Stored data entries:
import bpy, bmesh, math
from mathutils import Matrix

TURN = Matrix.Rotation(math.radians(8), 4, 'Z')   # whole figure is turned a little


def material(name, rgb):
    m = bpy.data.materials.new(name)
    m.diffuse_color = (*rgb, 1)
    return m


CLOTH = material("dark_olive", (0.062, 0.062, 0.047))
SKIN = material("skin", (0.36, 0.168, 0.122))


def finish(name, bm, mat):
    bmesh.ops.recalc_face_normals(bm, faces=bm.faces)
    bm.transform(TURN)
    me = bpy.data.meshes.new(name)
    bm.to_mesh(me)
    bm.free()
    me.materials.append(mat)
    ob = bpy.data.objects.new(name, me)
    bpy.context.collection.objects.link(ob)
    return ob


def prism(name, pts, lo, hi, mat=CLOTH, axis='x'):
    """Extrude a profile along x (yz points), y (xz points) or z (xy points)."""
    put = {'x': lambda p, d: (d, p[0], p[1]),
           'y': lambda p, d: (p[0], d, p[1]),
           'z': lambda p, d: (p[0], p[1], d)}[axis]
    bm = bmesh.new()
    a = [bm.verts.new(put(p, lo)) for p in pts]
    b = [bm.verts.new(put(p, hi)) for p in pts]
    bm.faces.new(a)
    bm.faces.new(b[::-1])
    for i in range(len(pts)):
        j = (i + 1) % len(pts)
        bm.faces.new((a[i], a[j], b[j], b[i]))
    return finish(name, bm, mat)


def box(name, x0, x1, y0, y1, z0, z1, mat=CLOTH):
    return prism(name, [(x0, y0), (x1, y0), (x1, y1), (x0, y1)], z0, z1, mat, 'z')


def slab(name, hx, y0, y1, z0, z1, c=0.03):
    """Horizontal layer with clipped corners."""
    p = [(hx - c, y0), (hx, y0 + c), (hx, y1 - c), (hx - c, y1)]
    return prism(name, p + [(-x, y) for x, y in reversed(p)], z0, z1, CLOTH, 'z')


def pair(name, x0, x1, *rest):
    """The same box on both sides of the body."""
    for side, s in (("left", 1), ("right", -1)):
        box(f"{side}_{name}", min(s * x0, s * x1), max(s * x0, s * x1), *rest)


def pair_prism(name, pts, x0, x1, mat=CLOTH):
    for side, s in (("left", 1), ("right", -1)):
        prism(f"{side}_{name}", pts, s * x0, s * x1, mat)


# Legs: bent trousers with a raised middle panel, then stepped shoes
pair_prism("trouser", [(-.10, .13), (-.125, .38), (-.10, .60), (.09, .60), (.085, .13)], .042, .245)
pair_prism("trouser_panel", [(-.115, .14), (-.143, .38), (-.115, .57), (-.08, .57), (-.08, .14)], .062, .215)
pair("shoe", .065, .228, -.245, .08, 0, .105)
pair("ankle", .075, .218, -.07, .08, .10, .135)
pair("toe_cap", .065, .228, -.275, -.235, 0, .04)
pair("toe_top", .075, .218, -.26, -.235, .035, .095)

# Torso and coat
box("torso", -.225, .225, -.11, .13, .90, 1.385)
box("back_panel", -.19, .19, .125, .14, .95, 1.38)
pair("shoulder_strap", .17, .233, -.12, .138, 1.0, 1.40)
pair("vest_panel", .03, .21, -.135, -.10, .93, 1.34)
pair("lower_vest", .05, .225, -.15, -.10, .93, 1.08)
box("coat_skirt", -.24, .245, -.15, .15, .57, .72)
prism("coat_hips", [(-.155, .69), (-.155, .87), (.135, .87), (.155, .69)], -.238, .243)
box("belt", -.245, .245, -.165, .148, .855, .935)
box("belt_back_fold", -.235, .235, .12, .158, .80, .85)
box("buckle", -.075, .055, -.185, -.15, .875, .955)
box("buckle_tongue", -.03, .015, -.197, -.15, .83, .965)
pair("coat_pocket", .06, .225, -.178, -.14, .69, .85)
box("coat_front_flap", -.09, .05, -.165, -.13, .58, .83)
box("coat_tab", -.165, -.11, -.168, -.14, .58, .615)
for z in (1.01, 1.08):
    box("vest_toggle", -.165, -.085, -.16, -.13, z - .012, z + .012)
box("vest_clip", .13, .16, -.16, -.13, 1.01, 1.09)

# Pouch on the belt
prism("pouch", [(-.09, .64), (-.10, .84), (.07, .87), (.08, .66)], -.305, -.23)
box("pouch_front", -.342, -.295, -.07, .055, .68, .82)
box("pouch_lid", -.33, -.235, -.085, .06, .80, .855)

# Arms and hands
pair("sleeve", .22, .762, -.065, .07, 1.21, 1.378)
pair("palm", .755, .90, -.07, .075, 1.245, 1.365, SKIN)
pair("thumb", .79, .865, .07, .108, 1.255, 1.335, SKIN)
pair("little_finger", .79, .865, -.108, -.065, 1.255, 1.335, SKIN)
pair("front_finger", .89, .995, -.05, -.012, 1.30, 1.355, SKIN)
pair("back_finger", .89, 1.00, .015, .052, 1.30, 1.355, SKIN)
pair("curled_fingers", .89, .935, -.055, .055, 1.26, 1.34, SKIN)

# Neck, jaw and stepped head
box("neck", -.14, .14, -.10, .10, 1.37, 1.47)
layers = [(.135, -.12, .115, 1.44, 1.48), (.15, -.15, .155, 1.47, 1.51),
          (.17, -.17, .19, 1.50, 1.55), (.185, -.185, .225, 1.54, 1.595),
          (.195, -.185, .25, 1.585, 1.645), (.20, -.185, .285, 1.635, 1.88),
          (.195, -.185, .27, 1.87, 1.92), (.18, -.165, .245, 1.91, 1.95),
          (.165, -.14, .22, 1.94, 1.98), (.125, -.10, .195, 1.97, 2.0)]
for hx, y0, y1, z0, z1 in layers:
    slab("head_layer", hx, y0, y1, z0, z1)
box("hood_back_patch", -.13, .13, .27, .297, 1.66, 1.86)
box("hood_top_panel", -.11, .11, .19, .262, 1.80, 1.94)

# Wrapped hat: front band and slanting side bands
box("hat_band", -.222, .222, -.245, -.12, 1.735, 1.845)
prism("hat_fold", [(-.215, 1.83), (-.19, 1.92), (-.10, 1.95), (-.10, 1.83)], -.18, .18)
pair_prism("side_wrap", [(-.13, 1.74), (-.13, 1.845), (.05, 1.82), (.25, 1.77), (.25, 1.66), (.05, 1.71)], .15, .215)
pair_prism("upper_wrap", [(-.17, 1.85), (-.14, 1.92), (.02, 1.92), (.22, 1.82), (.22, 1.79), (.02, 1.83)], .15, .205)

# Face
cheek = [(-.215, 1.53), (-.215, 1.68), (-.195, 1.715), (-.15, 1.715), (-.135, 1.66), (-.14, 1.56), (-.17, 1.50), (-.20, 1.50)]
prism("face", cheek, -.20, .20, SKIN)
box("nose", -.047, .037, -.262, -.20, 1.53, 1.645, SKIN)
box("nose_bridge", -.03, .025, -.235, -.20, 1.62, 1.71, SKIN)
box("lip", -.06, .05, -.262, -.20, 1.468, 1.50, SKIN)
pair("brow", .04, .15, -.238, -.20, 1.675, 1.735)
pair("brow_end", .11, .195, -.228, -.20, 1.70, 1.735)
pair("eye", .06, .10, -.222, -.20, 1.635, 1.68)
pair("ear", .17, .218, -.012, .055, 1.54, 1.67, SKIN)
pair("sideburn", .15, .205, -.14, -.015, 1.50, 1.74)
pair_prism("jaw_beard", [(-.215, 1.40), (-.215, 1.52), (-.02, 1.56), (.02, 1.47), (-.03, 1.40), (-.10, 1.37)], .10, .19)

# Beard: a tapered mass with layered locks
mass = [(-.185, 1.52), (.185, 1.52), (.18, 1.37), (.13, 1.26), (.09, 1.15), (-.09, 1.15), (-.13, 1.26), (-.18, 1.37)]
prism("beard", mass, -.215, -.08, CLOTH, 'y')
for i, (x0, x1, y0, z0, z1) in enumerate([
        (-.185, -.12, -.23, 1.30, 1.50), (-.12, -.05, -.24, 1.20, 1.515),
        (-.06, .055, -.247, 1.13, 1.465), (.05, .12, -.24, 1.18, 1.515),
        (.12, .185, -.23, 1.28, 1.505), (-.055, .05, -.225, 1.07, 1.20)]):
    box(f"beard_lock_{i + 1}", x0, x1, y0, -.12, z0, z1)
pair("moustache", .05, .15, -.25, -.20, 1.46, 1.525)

#### Exercise:
Reproduce exactly the section above that begins at the line containing "bmesh.ops.recalc_face_normals(bm, faces=bm.faces)" and ends at the line containing "a = [bm.verts.new(put(p, lo))", leaving out all other lines.

#### Answer space:
    bmesh.ops.recalc_face_normals(bm, faces=bm.faces)
    bm.transform(TURN)
    me = bpy.data.meshes.new(name)
    bm.to_mesh(me)
    bm.free()
    me.materials.append(mat)
    ob = bpy.data.objects.new(name, me)
    bpy.context.collection.objects.link(ob)
    return ob


def prism(name, pts, lo, hi, mat=CLOTH, axis='x'):
    """Extrude a profile along x (yz points), y (xz points) or z (xy points)."""
    put = {'x': lambda p, d: (d, p[0], p[1]),
           'y': lambda p, d: (p[0], d, p[1]),
           'z': lambda p, d: (p[0], p[1], d)}[axis]
    bm = bmesh.new()
    a = [bm.verts.new(put(p, lo)) for p in pts]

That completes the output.